**What you have to do**
The entries below hold a line with "j = (i + 1) % sides" and a line with "for u, v in". Return those lines and all that lie between them, exactly and only.

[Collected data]
***

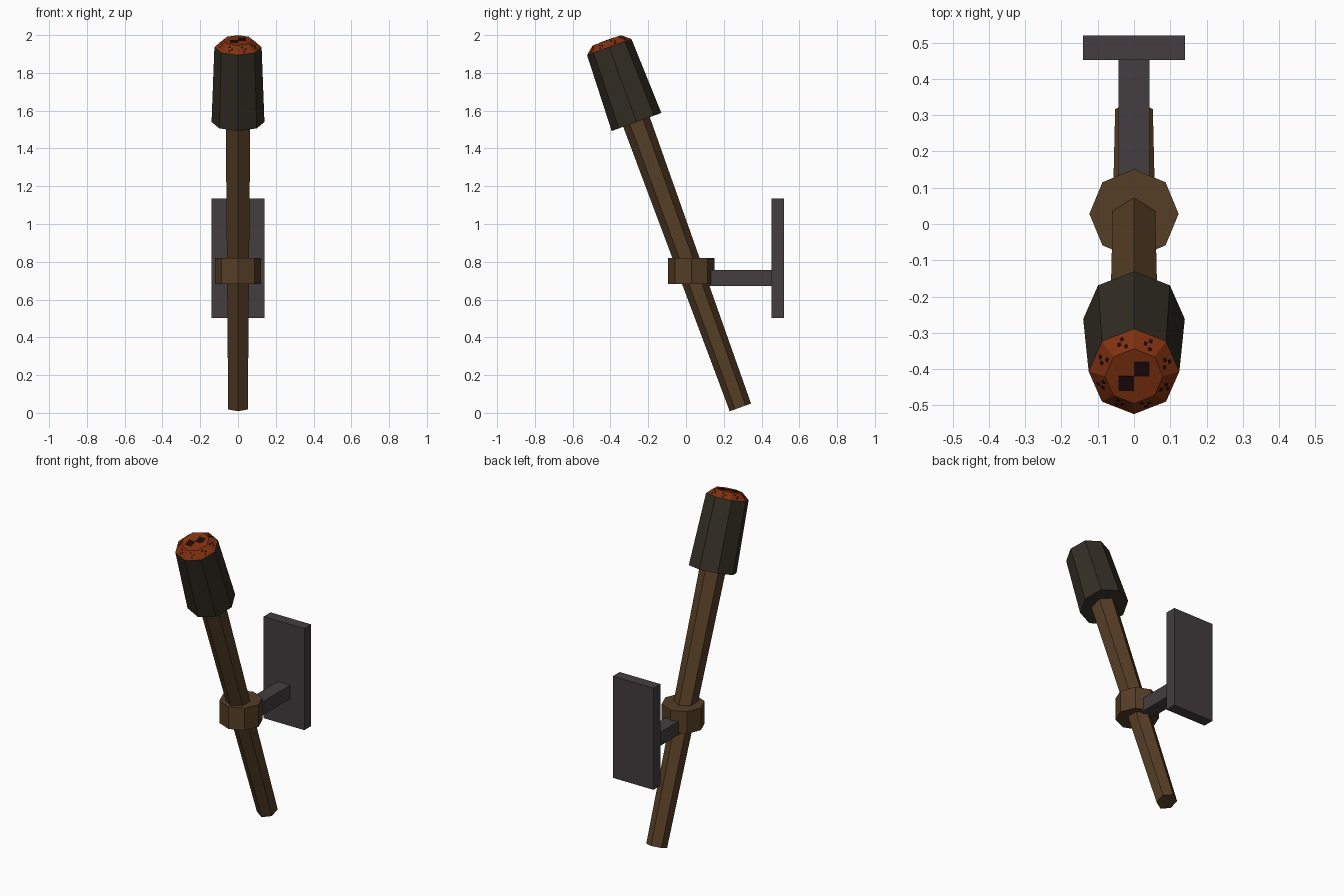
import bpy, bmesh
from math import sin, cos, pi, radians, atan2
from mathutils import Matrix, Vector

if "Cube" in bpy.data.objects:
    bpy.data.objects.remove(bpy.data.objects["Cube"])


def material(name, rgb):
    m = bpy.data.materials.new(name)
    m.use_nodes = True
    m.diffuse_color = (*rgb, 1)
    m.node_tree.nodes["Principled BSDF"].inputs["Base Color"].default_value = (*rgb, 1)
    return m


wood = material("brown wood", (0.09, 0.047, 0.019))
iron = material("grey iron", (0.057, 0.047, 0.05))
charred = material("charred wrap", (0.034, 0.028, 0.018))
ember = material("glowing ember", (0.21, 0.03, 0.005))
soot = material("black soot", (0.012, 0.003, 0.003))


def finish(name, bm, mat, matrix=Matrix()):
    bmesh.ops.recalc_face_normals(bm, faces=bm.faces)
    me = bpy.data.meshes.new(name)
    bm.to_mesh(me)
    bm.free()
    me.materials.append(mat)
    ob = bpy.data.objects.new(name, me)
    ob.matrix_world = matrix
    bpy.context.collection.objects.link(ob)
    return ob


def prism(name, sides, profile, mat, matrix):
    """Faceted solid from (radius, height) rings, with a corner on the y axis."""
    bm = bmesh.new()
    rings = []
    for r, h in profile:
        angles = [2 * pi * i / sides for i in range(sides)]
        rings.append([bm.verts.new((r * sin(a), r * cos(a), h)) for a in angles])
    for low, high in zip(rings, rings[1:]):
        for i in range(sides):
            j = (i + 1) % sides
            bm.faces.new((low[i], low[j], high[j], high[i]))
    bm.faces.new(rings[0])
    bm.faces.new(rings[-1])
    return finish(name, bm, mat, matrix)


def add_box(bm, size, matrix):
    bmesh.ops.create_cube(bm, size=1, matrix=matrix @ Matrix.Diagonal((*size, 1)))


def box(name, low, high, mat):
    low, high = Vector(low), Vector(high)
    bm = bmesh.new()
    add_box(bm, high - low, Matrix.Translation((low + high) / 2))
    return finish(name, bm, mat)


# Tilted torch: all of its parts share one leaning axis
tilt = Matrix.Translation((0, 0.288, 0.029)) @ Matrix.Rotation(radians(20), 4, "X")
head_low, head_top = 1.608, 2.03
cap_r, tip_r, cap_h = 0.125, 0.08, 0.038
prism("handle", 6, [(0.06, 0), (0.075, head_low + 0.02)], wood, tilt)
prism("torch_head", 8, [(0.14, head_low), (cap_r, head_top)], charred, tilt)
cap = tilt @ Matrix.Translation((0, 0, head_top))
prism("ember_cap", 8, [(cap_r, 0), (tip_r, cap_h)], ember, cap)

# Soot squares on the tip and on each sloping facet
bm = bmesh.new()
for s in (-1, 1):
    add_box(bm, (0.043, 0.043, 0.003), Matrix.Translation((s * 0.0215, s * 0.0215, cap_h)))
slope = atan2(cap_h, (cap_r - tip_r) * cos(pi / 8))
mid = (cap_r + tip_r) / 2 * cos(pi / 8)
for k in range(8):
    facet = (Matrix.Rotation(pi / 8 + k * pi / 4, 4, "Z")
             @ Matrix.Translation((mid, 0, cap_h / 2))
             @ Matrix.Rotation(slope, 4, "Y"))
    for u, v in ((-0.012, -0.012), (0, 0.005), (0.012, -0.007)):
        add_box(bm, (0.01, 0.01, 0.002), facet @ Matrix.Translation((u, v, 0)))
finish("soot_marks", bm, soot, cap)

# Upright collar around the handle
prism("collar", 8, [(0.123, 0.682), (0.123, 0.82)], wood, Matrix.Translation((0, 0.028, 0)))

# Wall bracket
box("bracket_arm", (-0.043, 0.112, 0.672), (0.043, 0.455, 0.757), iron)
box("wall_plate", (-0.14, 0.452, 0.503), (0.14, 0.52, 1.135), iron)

***

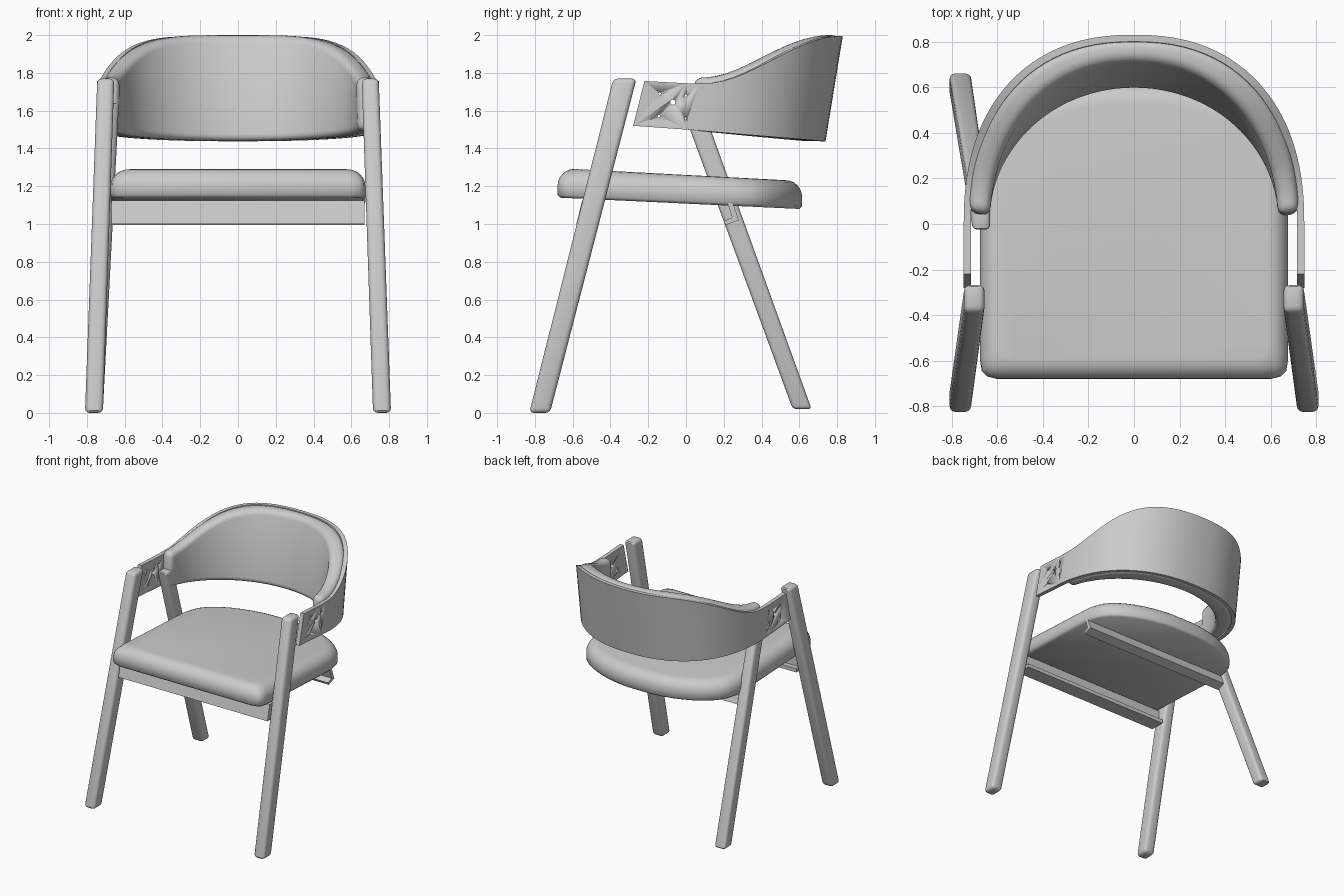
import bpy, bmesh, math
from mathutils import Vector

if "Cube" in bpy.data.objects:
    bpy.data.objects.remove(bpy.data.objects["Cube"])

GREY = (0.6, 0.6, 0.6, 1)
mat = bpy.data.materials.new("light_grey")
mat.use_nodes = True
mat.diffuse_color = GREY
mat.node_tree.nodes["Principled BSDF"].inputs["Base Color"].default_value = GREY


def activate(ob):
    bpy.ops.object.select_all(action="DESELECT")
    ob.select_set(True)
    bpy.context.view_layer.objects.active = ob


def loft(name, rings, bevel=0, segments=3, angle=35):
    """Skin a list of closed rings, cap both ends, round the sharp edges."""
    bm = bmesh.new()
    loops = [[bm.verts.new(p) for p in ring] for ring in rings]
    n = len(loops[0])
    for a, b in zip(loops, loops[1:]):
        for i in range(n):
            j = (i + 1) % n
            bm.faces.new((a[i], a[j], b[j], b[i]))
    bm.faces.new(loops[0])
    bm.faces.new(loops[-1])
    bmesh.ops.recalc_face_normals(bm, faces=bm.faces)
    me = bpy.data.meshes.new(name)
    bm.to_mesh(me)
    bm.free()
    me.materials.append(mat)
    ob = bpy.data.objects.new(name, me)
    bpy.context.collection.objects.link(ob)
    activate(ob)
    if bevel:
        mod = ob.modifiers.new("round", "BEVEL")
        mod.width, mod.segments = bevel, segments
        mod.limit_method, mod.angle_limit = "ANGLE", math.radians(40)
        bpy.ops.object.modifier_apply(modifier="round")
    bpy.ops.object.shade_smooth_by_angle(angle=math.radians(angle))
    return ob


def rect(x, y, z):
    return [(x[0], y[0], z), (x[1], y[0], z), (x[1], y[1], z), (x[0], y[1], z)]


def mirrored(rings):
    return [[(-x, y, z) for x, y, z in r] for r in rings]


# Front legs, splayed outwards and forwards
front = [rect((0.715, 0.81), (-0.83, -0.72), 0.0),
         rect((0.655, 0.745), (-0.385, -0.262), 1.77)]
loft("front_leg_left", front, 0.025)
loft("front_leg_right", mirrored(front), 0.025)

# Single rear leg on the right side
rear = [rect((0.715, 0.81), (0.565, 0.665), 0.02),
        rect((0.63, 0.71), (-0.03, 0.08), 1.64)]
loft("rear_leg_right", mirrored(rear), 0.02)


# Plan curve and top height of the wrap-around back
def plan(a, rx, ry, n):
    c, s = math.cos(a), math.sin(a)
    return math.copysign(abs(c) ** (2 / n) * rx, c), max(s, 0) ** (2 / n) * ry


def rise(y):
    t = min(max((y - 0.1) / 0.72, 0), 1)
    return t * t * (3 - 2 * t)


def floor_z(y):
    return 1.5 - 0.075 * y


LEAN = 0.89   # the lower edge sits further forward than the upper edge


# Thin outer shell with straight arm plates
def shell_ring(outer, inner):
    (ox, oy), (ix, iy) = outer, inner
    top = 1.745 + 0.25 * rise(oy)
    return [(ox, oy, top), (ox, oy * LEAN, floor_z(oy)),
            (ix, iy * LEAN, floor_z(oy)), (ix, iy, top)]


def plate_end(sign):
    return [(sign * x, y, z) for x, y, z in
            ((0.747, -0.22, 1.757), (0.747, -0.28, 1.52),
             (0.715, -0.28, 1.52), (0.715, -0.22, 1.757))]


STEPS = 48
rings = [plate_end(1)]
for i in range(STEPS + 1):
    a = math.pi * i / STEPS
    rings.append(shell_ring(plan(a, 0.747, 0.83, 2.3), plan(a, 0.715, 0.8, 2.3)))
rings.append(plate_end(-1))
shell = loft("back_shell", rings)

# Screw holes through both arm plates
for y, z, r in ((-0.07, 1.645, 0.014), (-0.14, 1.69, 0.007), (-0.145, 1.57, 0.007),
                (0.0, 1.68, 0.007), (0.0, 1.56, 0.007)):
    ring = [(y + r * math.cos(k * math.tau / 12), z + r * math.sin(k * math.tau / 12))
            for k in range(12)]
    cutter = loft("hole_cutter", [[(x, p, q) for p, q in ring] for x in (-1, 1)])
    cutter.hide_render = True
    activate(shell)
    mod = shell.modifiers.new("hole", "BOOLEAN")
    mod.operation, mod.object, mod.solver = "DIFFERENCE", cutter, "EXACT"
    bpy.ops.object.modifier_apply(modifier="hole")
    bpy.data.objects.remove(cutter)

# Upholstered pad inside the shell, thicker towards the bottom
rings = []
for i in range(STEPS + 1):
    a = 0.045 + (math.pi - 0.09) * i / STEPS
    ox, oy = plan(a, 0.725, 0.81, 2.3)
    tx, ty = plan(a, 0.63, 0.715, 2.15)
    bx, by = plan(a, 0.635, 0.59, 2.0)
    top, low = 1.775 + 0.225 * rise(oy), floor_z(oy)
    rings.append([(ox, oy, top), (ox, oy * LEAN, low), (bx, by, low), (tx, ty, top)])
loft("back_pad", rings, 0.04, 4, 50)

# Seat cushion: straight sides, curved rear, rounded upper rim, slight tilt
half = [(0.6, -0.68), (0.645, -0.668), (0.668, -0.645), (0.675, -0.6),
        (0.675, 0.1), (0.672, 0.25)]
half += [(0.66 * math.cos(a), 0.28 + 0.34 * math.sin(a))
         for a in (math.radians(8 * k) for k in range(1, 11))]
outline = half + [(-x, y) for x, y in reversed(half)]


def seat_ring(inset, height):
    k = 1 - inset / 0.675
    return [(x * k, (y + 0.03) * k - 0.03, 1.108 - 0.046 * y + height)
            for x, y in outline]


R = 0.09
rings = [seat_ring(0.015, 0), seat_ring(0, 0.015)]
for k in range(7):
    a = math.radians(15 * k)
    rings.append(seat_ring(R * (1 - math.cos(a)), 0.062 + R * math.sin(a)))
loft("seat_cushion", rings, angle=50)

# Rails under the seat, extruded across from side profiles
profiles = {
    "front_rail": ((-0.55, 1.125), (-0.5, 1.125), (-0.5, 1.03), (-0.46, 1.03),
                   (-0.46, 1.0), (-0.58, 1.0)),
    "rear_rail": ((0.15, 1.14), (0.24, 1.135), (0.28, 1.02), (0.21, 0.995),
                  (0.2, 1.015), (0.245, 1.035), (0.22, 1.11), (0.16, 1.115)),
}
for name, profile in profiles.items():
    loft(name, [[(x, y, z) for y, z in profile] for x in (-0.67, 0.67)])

***

**Reply**
            j = (i + 1) % sides
            bm.faces.new((low[i], low[j], high[j], high[i]))
    bm.faces.new(rings[0])
    bm.faces.new(rings[-1])
    return finish(name, bm, mat, matrix)


def add_box(bm, size, matrix):
    bmesh.ops.create_cube(bm, size=1, matrix=matrix @ Matrix.Diagonal((*size, 1)))


def box(name, low, high, mat):
    low, high = Vector(low), Vector(high)
    bm = bmesh.new()
    add_box(bm, high - low, Matrix.Translation((low + high) / 2))
    return finish(name, bm, mat)


# Tilted torch: all of its parts share one leaning axis
tilt = Matrix.Translation((0, 0.288, 0.029)) @ Matrix.Rotation(radians(20), 4, "X")
head_low, head_top = 1.608, 2.03
cap_r, tip_r, cap_h = 0.125, 0.08, 0.038
prism("handle", 6, [(0.06, 0), (0.075, head_low + 0.02)], wood, tilt)
prism("torch_head", 8, [(0.14, head_low), (cap_r, head_top)], charred, tilt)
cap = tilt @ Matrix.Translation((0, 0, head_top))
prism("ember_cap", 8, [(cap_r, 0), (tip_r, cap_h)], ember, cap)

# Soot squares on the tip and on each sloping facet
bm = bmesh.new()
for s in (-1, 1):
    add_box(bm, (0.043, 0.043, 0.003), Matrix.Translation((s * 0.0215, s * 0.0215, cap_h)))
slope = atan2(cap_h, (cap_r - tip_r) * cos(pi / 8))
mid = (cap_r + tip_r) / 2 * cos(pi / 8)
for k in range(8):
    facet = (Matrix.Rotation(pi / 8 + k * pi / 4, 4, "Z")
             @ Matrix.Translation((mid, 0, cap_h / 2))
             @ Matrix.Rotation(slope, 4, "Y"))
    for u, v in ((-0.012, -0.012), (0, 0.005), (0.012, -0.007)):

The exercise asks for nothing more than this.